**TASK DESCRIPTION:** Nothing should appear in the answer except the lines from the one containing "windowWall('towerEastWall', rect(2 *" through the end of the records below, written out exactly.

[Dataset entries]
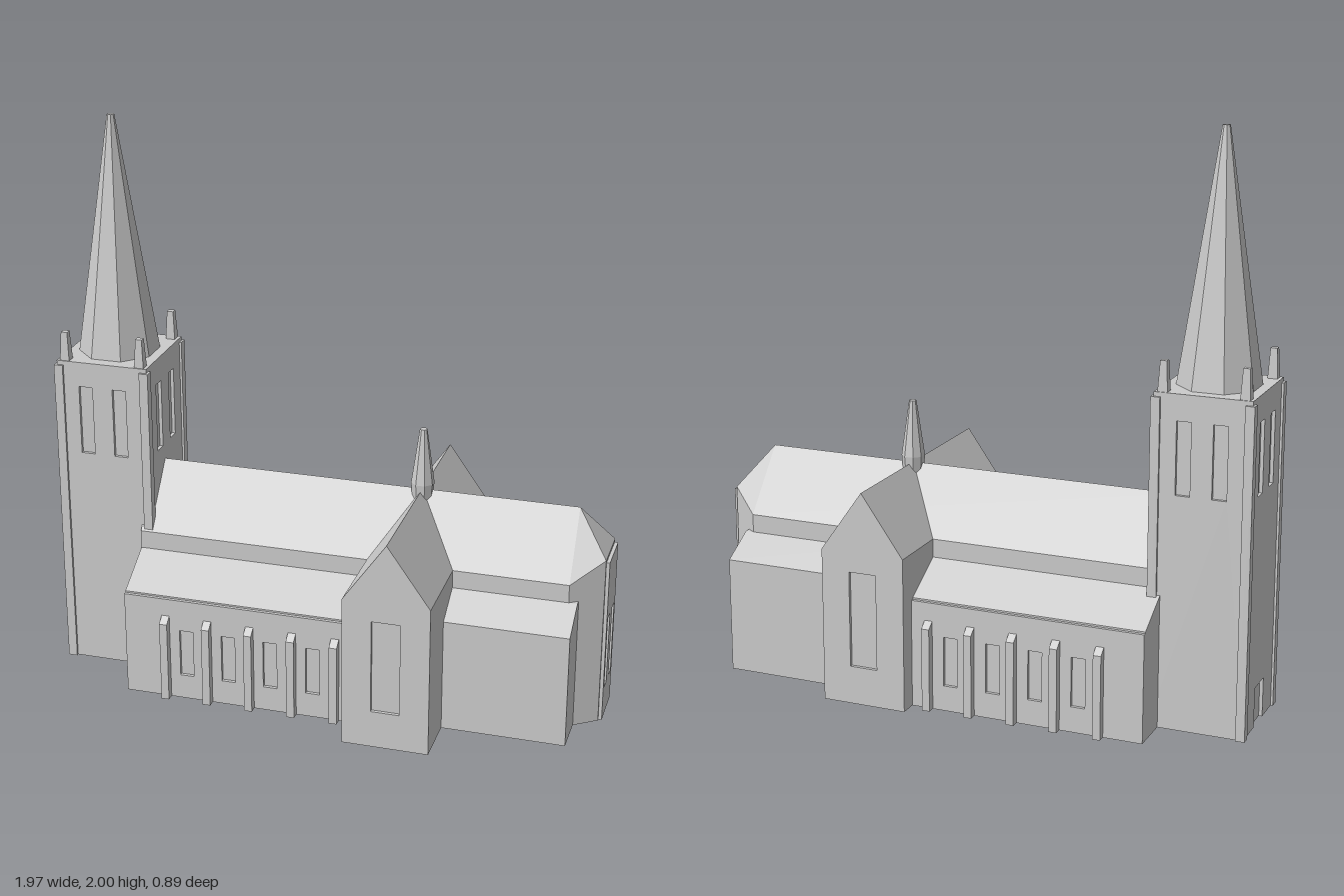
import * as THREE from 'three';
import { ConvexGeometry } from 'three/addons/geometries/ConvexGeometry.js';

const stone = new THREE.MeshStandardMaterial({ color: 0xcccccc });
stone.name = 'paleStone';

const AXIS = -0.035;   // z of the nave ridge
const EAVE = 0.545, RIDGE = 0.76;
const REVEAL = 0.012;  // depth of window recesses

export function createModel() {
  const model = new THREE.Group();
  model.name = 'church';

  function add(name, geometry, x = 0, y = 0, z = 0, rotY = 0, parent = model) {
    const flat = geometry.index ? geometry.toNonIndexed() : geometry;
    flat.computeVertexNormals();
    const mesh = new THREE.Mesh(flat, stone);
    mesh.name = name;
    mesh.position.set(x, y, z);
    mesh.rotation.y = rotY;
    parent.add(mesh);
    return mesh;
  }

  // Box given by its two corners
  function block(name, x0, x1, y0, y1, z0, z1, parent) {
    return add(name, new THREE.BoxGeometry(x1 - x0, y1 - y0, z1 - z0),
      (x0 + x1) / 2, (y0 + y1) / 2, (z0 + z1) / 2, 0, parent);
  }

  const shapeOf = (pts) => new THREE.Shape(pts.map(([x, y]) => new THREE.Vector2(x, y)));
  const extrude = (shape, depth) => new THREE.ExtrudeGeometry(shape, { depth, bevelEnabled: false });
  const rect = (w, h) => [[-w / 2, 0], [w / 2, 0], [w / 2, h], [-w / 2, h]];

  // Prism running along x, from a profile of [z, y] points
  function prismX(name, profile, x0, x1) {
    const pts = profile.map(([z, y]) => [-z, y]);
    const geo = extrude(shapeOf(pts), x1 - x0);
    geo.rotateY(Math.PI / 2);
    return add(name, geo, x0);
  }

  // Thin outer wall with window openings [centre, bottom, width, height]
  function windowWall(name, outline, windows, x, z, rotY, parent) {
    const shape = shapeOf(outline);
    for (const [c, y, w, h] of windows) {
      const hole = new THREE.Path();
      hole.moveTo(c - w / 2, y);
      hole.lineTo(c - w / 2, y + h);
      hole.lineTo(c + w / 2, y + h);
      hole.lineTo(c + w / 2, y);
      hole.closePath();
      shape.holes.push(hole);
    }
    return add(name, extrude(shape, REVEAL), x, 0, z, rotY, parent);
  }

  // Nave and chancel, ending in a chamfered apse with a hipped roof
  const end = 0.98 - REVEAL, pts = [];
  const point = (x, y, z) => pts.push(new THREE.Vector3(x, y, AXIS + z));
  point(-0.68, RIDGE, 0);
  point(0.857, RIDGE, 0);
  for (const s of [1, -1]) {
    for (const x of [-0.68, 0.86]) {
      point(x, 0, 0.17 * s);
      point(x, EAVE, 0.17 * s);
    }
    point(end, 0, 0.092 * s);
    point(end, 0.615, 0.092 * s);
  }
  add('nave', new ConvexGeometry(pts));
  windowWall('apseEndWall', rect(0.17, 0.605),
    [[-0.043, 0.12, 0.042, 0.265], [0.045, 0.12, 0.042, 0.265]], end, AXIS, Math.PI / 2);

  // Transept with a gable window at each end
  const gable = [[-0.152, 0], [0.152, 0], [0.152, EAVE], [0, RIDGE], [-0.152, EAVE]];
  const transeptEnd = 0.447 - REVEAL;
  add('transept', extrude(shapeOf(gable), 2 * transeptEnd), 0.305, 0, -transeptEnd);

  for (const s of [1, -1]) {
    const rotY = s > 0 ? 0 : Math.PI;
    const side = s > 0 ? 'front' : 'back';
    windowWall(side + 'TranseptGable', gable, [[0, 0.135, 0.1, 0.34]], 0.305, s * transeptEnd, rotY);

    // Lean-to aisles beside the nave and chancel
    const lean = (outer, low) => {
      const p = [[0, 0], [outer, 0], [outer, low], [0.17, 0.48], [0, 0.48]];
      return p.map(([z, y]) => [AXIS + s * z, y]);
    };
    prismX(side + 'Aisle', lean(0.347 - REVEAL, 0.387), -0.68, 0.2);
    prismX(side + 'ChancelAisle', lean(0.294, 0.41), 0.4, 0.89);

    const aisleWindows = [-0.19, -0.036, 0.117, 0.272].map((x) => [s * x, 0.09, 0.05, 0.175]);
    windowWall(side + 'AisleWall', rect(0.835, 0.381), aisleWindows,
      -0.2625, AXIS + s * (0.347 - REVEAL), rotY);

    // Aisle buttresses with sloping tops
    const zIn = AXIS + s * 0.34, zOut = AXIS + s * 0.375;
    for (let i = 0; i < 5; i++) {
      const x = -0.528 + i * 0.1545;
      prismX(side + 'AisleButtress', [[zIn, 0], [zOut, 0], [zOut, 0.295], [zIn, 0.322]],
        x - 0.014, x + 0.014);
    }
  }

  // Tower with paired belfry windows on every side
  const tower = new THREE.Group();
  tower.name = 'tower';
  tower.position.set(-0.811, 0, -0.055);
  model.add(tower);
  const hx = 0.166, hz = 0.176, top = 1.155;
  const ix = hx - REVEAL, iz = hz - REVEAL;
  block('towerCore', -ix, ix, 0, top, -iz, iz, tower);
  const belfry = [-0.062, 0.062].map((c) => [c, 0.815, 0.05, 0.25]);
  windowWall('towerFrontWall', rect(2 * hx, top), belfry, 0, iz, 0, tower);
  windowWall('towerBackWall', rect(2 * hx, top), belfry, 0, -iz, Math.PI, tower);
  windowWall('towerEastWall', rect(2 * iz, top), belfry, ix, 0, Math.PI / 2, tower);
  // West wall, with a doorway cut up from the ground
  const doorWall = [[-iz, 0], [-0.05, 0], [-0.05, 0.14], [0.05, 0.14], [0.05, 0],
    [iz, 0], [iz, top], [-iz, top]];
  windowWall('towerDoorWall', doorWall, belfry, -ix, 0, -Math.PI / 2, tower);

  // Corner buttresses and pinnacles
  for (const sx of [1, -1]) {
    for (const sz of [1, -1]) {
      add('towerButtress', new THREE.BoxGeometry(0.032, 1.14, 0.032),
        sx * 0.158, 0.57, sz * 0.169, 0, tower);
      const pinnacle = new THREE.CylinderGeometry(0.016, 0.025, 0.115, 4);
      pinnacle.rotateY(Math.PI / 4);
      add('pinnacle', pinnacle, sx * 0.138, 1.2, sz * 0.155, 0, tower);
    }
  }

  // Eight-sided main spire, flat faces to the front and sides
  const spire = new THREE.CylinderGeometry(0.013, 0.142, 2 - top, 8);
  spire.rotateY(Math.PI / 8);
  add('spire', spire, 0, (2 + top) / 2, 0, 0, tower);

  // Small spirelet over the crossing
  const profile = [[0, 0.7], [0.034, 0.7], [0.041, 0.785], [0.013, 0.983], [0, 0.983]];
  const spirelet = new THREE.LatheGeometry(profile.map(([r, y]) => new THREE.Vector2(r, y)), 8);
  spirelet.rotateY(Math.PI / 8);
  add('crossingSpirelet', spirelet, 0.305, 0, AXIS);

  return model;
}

**THE COMPLETED TASK:**
  windowWall('towerEastWall', rect(2 * iz, top), belfry, ix, 0, Math.PI / 2, tower);
  // West wall, with a doorway cut up from the ground
  const doorWall = [[-iz, 0], [-0.05, 0], [-0.05, 0.14], [0.05, 0.14], [0.05, 0],
    [iz, 0], [iz, top], [-iz, top]];
  windowWall('towerDoorWall', doorWall, belfry, -ix, 0, -Math.PI / 2, tower);

  // Corner buttresses and pinnacles
  for (const sx of [1, -1]) {
    for (const sz of [1, -1]) {
      add('towerButtress', new THREE.BoxGeometry(0.032, 1.14, 0.032),
        sx * 0.158, 0.57, sz * 0.169, 0, tower);
      const pinnacle = new THREE.CylinderGeometry(0.016, 0.025, 0.115, 4);
      pinnacle.rotateY(Math.PI / 4);
      add('pinnacle', pinnacle, sx * 0.138, 1.2, sz * 0.155, 0, tower);
    }
  }

  // Eight-sided main spire, flat faces to the front and sides
  const spire = new THREE.CylinderGeometry(0.013, 0.142, 2 - top, 8);
  spire.rotateY(Math.PI / 8);
  add('spire', spire, 0, (2 + top) / 2, 0, 0, tower);

  // Small spirelet over the crossing
  const profile = [[0, 0.7], [0.034, 0.7], [0.041, 0.785], [0.013, 0.983], [0, 0.983]];
  const spirelet = new THREE.LatheGeometry(profile.map(([r, y]) => new THREE.Vector2(r, y)), 8);
  spirelet.rotateY(Math.PI / 8);
  add('crossingSpirelet', spirelet, 0.305, 0, AXIS);

  return model;
}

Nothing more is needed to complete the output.